World Cities Project

Ottawa and Hannover collaborating on low-carbon development and renewable energy

By Jon Connor

The cities of Ottawa and Hannover have officially started working together to identify strategies for boosting renewable energy generation and reducing greenhouse gas (GHG) emissions produced at the local level. Hannover is a city of roughly 515,000 and the capital of Lower Saxony in northwestern Germany.

The cities were recently paired as part of the World Cities Project, a global initiative led and financed through the European Commission’s Directorate General for Regional and Urban Policy. Broadly defined, the project pairs participant cities in the European Union with counterparts in four other countries—Canada, Japan, India and China—to promote the exchange of knowledge and best practices around the general theme of urban and territorial development. In Canada, the program’s main focus is on sustainable urban development, giving participant cities the opportunity to collaborate in three core areas:

  • low-carbon development and renewable energy
  • climate change resilience and adaptation
  • ecosystem services

Although most of the project focusses on identifying shared goals, approaches and best practices between partner cities, participants in the Canada-EU initiative also have the opportunity to meet and collaborate with their peers in other participating cities. In addition to Ottawa and Hannover, the program has paired Edmonton with Vitoria-Gasteiz (Spain), Halifax with Tallinn (Estonia), and the District of Saanich, B.C., with Almada (Portugal). Delegations from each of the eight participating cities met in Toronto on July 6 for group training and the program’s first working meeting. Each European delegation then traveled to its Canadian partner city for a series of site visits, meetings and study tours.

Eager to showcase our city’s strengths and charms, the Ottawa delegation prepared a busy three-day itinerary that highlighted noteworthy development projects and sustainability initiatives underway in the city. After receiving a warm welcome by Mayor Jim Watson and Councillor David Chernushenko, the German delegation was quickly put to work, meeting with City staff and key environmental organizations from the community. These presentations and informal discussions were complemented by several off-site study tours, giving the Germans an opportunity to explore Canada’s capital city while also learning about our approach to issues like active transportation, renewable energy, green buildings and sustainable neighbourhood design.
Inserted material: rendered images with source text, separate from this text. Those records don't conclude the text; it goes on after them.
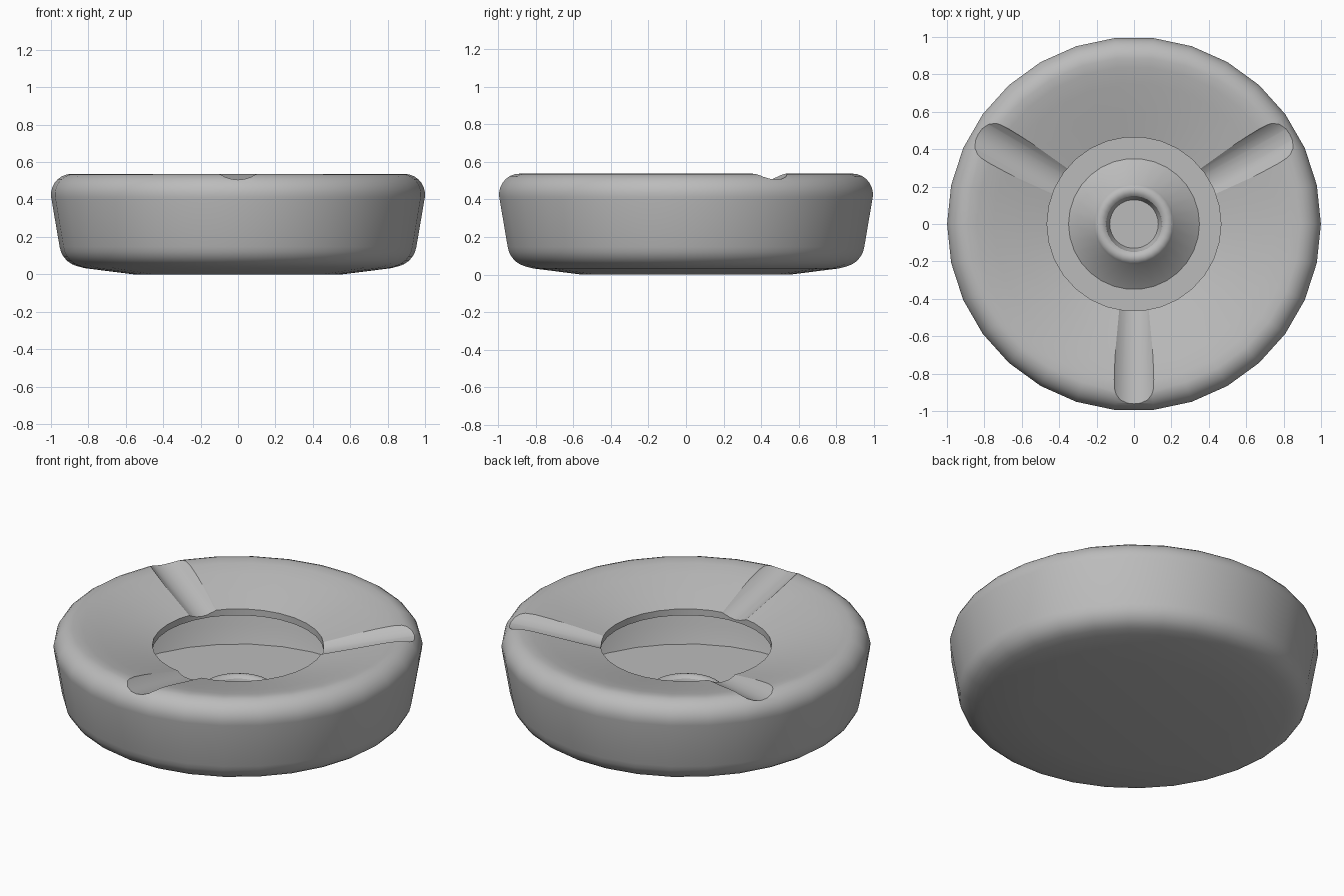
import bpy, bmesh, math
from mathutils import Vector, Matrix

cube = bpy.data.objects.get("Cube")
if cube:
    bpy.data.objects.remove(cube, do_unlink=True)

SIDES = 30

grey = bpy.data.materials.new("plain grey")
grey.use_nodes = True
grey.diffuse_color = (0.5, 0.5, 0.5, 1)
grey.node_tree.nodes["Principled BSDF"].inputs["Base Color"].default_value = (0.5, 0.5, 0.5, 1)


def arc(cx, cz, rx, rz, start, end, steps=5):
    """Points on an elliptical arc, angles in degrees."""
    angles = [math.radians(start + (end - start) * i / steps) for i in range(steps + 1)]
    return [(cx + rx * math.cos(a), cz + rz * math.sin(a)) for a in angles]


def make_object(name, bm):
    mesh = bpy.data.meshes.new(name)
    bmesh.ops.recalc_face_normals(bm, faces=bm.faces)
    bm.to_mesh(mesh)
    bm.free()
    obj = bpy.data.objects.new(name, mesh)
    bpy.context.collection.objects.link(obj)
    mesh.materials.append(grey)
    return obj


def lathe(name, profile):
    """Turn a profile that starts and ends on the z axis."""
    bm = bmesh.new()
    verts = [bm.verts.new((r, 0, z)) for r, z in profile]
    edges = [bm.edges.new(pair) for pair in zip(verts, verts[1:])]
    bmesh.ops.spin(bm, geom=verts + edges, cent=(0, 0, 0), axis=(0, 0, 1),
                   angle=math.tau, steps=SIDES, use_merge=False)
    bmesh.ops.remove_doubles(bm, verts=bm.verts, dist=0.0005)
    return make_object(name, bm)


# Hollow bowl: outside, dished top, lip, inside wall, floor and raised centre
outside = [(0, 0), (0.56, 0), (0.82, 0.033)]
outside += arc(0.83, 0.165, 0.125, 0.125, -75, -8)
outside += arc(0.89, 0.427, 0.11, 0.11, -8, 90, 7)
dish = [(0.84, 0.53), (0.75, 0.508), (0.6, 0.467), (0.465, 0.43)]
inside = [(0.465, 0.392), (0.85, 0.44), (0.9, 0.4), (0.86, 0.15), (0.83, 0.05)]
centre = [(0.35, 0.05), (0.22, 0.145)] + arc(0.18, 0.145, 0.035, 0.03, 30, 180, 5)
centre += [(0.13, 0.11), (0, 0.11)]
bowl = lathe("ashtray_bowl", outside + dish + inside + centre)

# Three sloping round grooves across the rim
RADIUS, SLOPE = 0.14, 0.2
for i in range(3):
    bm = bmesh.new()
    spin = Matrix.Rotation(math.radians(-90 + 120 * i), 4, 'Z')
    direction = Vector((1, 0, SLOPE)).normalized()
    middle = Vector((0.75, 0, 0.463 + RADIUS / direction.x))
    turn = direction.to_track_quat('Z', 'Y').to_matrix().to_4x4()
    bmesh.ops.create_cone(bm, cap_ends=True, segments=24, radius1=RADIUS, radius2=RADIUS,
                          depth=0.9, matrix=spin @ Matrix.Translation(middle) @ turn)
    cutter = make_object("groove_cutter", bm)
    cutter.hide_render = True
    cut = bowl.modifiers.new("groove", 'BOOLEAN')
    cut.operation = 'DIFFERENCE'
    cut.solver = 'EXACT'
    cut.object = cutter
    bpy.context.view_layer.objects.active = bowl
    bpy.ops.object.modifier_apply(modifier=cut.name)
    bpy.data.objects.remove(cutter, do_unlink=True)

# Smooth shading with crisp groove, lip and floor edges
bpy.ops.object.select_all(action='DESELECT')
bowl.select_set(True)
bpy.context.view_layer.objects.active = bowl
bpy.ops.object.shade_smooth_by_angle(angle=math.radians(28))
For more information on these activities, see the images below.

Next steps
The second working meeting of the World Cities Project will take place in Europe from Oct. 19 to 23. Following the structure of the first working meetings in Toronto and Ottawa, the Ottawa delegation will first travel to Vitoria-Gasteiz, Spain, for two days of group training before heading to Hannover to meet one-on-one with our program partners.

Our Delegation
The City of Ottawa’s delegation for the World Cities Project includes five members, some of whom are staff within the City administration and others who are leading sustainability advocates within our community.

  • Lee Ann Snedden, Chief, Development Review Services, Planning and Growth Management Department (City of Ottawa)
  • Sally McIntyre, Manager, Environmental Business Services, Environmental Services Department (City of Ottawa)
  • Roger Peters, Board President, Ottawa Renewable Energy Co-op
  • Roger Marsh, Chief Energy Management Officer, Hydro Ottawa
  • David Chernushenko, Councillor for Capital Ward and Chair of the City of Ottawa’s Environment Committee

Addressing climate change is complex — but not impossible! Staff from the City of Ottawa’s Environmental Services Department meet with the German delegation to discuss the City’s Air Quality and Climate Change Management Plan as well as climate change planning approaches used by the City of Hannover.

Staff from Planning and Growth Management’s Sustainable Transportation branch take the German delegation for an afternoon tour of Ottawa’s cycling infrastructure, with stops at Laurier Avenue, Churchill Avenue (Ottawa’s first ‘complete street’), and various locations along the Capital Pathway.

The Germans visit Old Ottawa East to learn about stakeholder engagement and how sustainability features were incorporated into the redevelopment of the Oblate Lands. In turn, the head of the German delegation, Astrid Hoffmann-Kallen, explains how Passivhaus standards were incorporated into a new residential subdivision in Hannover to create a “zero emissions settlement” with 330 dwellings and a certified Passivhaus supermarket!

Staff from the Ottawa Renewable Energy Co-op explain how their organization works with individuals and partners in the community to install solar photovoltaic projects throughout the city, such as the panels (shown above) installed in partnership with the Conseil des écoles catholiques du Centre-Est on the roof of École secondaire catholique Franco-Cité.

The German delegation visits Chaudière Falls to learn about the City’s hydroelectricity resources and how Hydro Ottawa is planning to expand renewable electricity generation in the city.